WORK INSTRUCTION: Make an exact copy of all the records that follow, apart from the pictures.

SUPPLIED DATA:

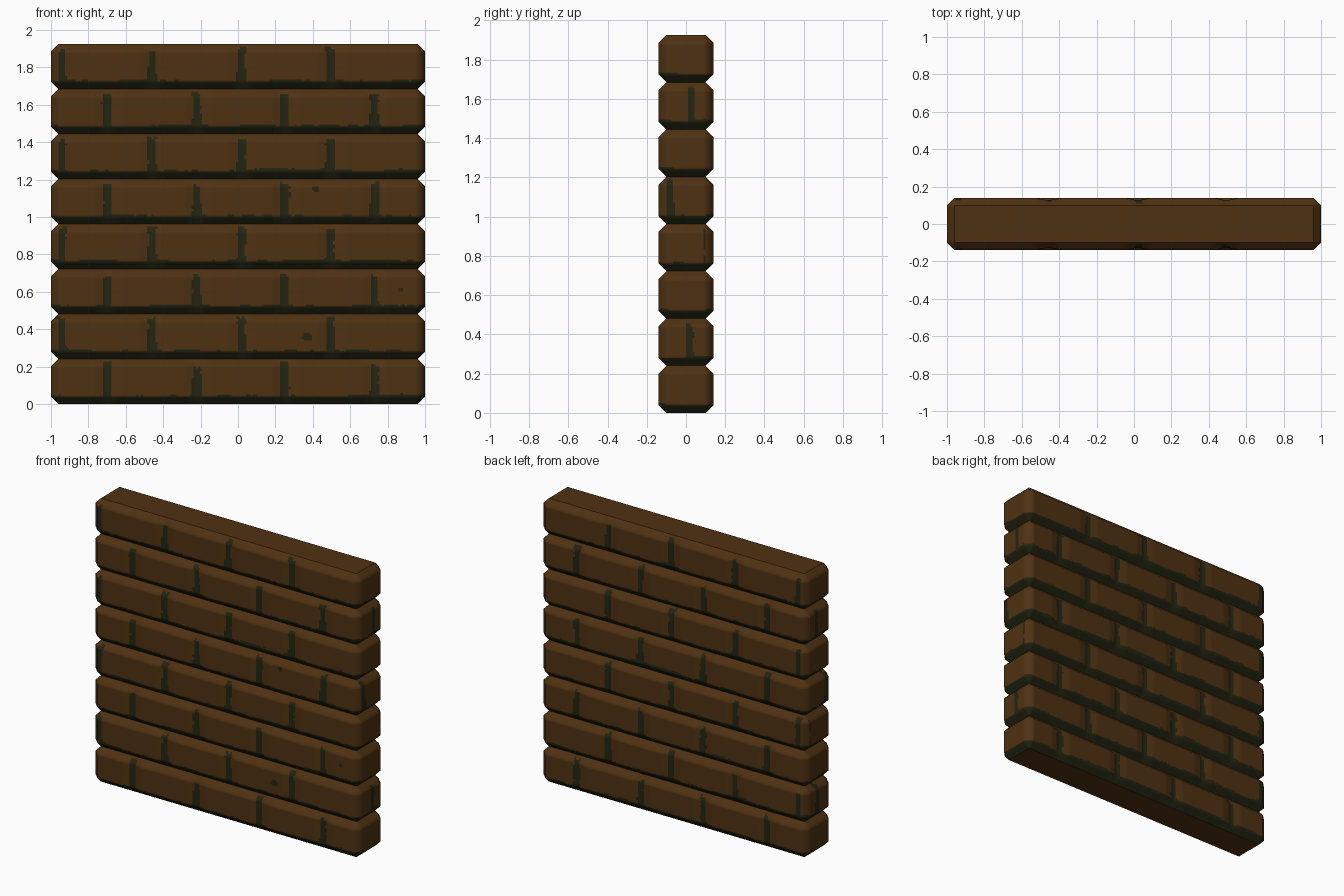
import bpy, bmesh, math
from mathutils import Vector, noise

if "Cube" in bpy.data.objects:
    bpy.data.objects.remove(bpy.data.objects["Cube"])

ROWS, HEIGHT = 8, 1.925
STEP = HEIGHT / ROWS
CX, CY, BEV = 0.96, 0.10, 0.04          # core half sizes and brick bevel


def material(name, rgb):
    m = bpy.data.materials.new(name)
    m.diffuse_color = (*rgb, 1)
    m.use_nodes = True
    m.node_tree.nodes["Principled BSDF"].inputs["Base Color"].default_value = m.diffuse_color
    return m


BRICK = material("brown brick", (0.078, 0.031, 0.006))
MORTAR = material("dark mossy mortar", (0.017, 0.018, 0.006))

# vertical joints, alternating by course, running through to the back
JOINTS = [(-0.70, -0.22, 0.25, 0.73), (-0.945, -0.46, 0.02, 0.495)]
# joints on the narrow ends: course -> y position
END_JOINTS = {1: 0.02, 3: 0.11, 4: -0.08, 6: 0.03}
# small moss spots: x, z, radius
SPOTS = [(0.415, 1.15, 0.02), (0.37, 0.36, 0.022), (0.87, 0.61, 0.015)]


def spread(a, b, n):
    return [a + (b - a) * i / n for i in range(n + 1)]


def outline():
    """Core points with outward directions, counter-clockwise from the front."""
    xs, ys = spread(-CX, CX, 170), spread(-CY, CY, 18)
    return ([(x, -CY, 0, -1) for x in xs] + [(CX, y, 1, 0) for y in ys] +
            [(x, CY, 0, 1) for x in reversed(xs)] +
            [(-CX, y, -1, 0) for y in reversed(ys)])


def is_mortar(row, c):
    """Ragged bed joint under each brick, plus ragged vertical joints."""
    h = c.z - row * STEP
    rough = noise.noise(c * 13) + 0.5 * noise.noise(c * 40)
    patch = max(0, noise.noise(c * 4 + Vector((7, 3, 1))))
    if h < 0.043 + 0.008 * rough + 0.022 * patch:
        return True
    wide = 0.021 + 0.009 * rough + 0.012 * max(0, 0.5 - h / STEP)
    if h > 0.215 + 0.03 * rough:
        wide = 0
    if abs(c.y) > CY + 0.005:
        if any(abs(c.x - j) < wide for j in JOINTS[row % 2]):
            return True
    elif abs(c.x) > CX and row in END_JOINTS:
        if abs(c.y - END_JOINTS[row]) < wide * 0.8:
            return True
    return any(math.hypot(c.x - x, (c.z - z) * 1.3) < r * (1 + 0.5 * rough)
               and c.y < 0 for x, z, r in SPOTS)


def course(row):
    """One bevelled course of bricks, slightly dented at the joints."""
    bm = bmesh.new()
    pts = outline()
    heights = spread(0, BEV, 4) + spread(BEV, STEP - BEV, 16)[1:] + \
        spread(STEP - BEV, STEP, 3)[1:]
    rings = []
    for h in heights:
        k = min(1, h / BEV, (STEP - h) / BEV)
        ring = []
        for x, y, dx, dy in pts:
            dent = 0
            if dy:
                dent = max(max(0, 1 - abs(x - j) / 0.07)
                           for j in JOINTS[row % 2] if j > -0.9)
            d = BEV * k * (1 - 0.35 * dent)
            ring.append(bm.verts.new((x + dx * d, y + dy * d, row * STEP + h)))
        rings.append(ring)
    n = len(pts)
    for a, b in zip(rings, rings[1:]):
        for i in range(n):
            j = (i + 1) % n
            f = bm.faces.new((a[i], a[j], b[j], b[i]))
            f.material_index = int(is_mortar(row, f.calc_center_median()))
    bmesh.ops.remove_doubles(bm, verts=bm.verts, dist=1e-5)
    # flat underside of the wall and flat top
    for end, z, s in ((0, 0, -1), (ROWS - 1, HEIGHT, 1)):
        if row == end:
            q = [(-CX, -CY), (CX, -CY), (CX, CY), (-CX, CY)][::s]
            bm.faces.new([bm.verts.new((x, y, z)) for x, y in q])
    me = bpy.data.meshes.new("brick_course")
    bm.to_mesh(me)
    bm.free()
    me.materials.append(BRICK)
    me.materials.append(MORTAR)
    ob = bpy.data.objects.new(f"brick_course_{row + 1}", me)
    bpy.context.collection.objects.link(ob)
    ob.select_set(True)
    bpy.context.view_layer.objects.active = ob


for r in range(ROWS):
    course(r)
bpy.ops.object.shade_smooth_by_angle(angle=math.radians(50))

RESULT FOR THIS EXERCISE:
import bpy, bmesh, math
from mathutils import Vector, noise

if "Cube" in bpy.data.objects:
    bpy.data.objects.remove(bpy.data.objects["Cube"])

ROWS, HEIGHT = 8, 1.925
STEP = HEIGHT / ROWS
CX, CY, BEV = 0.96, 0.10, 0.04          # core half sizes and brick bevel


def material(name, rgb):
    m = bpy.data.materials.new(name)
    m.diffuse_color = (*rgb, 1)
    m.use_nodes = True
    m.node_tree.nodes["Principled BSDF"].inputs["Base Color"].default_value = m.diffuse_color
    return m


BRICK = material("brown brick", (0.078, 0.031, 0.006))
MORTAR = material("dark mossy mortar", (0.017, 0.018, 0.006))

# vertical joints, alternating by course, running through to the back
JOINTS = [(-0.70, -0.22, 0.25, 0.73), (-0.945, -0.46, 0.02, 0.495)]
# joints on the narrow ends: course -> y position
END_JOINTS = {1: 0.02, 3: 0.11, 4: -0.08, 6: 0.03}
# small moss spots: x, z, radius
SPOTS = [(0.415, 1.15, 0.02), (0.37, 0.36, 0.022), (0.87, 0.61, 0.015)]


def spread(a, b, n):
    return [a + (b - a) * i / n for i in range(n + 1)]


def outline():
    """Core points with outward directions, counter-clockwise from the front."""
    xs, ys = spread(-CX, CX, 170), spread(-CY, CY, 18)
    return ([(x, -CY, 0, -1) for x in xs] + [(CX, y, 1, 0) for y in ys] +
            [(x, CY, 0, 1) for x in reversed(xs)] +
            [(-CX, y, -1, 0) for y in reversed(ys)])


def is_mortar(row, c):
    """Ragged bed joint under each brick, plus ragged vertical joints."""
    h = c.z - row * STEP
    rough = noise.noise(c * 13) + 0.5 * noise.noise(c * 40)
    patch = max(0, noise.noise(c * 4 + Vector((7, 3, 1))))
    if h < 0.043 + 0.008 * rough + 0.022 * patch:
        return True
    wide = 0.021 + 0.009 * rough + 0.012 * max(0, 0.5 - h / STEP)
    if h > 0.215 + 0.03 * rough:
        wide = 0
    if abs(c.y) > CY + 0.005:
        if any(abs(c.x - j) < wide for j in JOINTS[row % 2]):
            return True
    elif abs(c.x) > CX and row in END_JOINTS:
        if abs(c.y - END_JOINTS[row]) < wide * 0.8:
            return True
    return any(math.hypot(c.x - x, (c.z - z) * 1.3) < r * (1 + 0.5 * rough)
               and c.y < 0 for x, z, r in SPOTS)


def course(row):
    """One bevelled course of bricks, slightly dented at the joints."""
    bm = bmesh.new()
    pts = outline()
    heights = spread(0, BEV, 4) + spread(BEV, STEP - BEV, 16)[1:] + \
        spread(STEP - BEV, STEP, 3)[1:]
    rings = []
    for h in heights:
        k = min(1, h / BEV, (STEP - h) / BEV)
        ring = []
        for x, y, dx, dy in pts:
            dent = 0
            if dy:
                dent = max(max(0, 1 - abs(x - j) / 0.07)
                           for j in JOINTS[row % 2] if j > -0.9)
            d = BEV * k * (1 - 0.35 * dent)
            ring.append(bm.verts.new((x + dx * d, y + dy * d, row * STEP + h)))
        rings.append(ring)
    n = len(pts)
    for a, b in zip(rings, rings[1:]):
        for i in range(n):
            j = (i + 1) % n
            f = bm.faces.new((a[i], a[j], b[j], b[i]))
            f.material_index = int(is_mortar(row, f.calc_center_median()))
    bmesh.ops.remove_doubles(bm, verts=bm.verts, dist=1e-5)
    # flat underside of the wall and flat top
    for end, z, s in ((0, 0, -1), (ROWS - 1, HEIGHT, 1)):
        if row == end:
            q = [(-CX, -CY), (CX, -CY), (CX, CY), (-CX, CY)][::s]
            bm.faces.new([bm.verts.new((x, y, z)) for x, y in q])
    me = bpy.data.meshes.new("brick_course")
    bm.to_mesh(me)
    bm.free()
    me.materials.append(BRICK)
    me.materials.append(MORTAR)
    ob = bpy.data.objects.new(f"brick_course_{row + 1}", me)
    bpy.context.collection.objects.link(ob)
    ob.select_set(True)
    bpy.context.view_layer.objects.active = ob


for r in range(ROWS):
    course(r)
bpy.ops.object.shade_smooth_by_angle(angle=math.radians(50))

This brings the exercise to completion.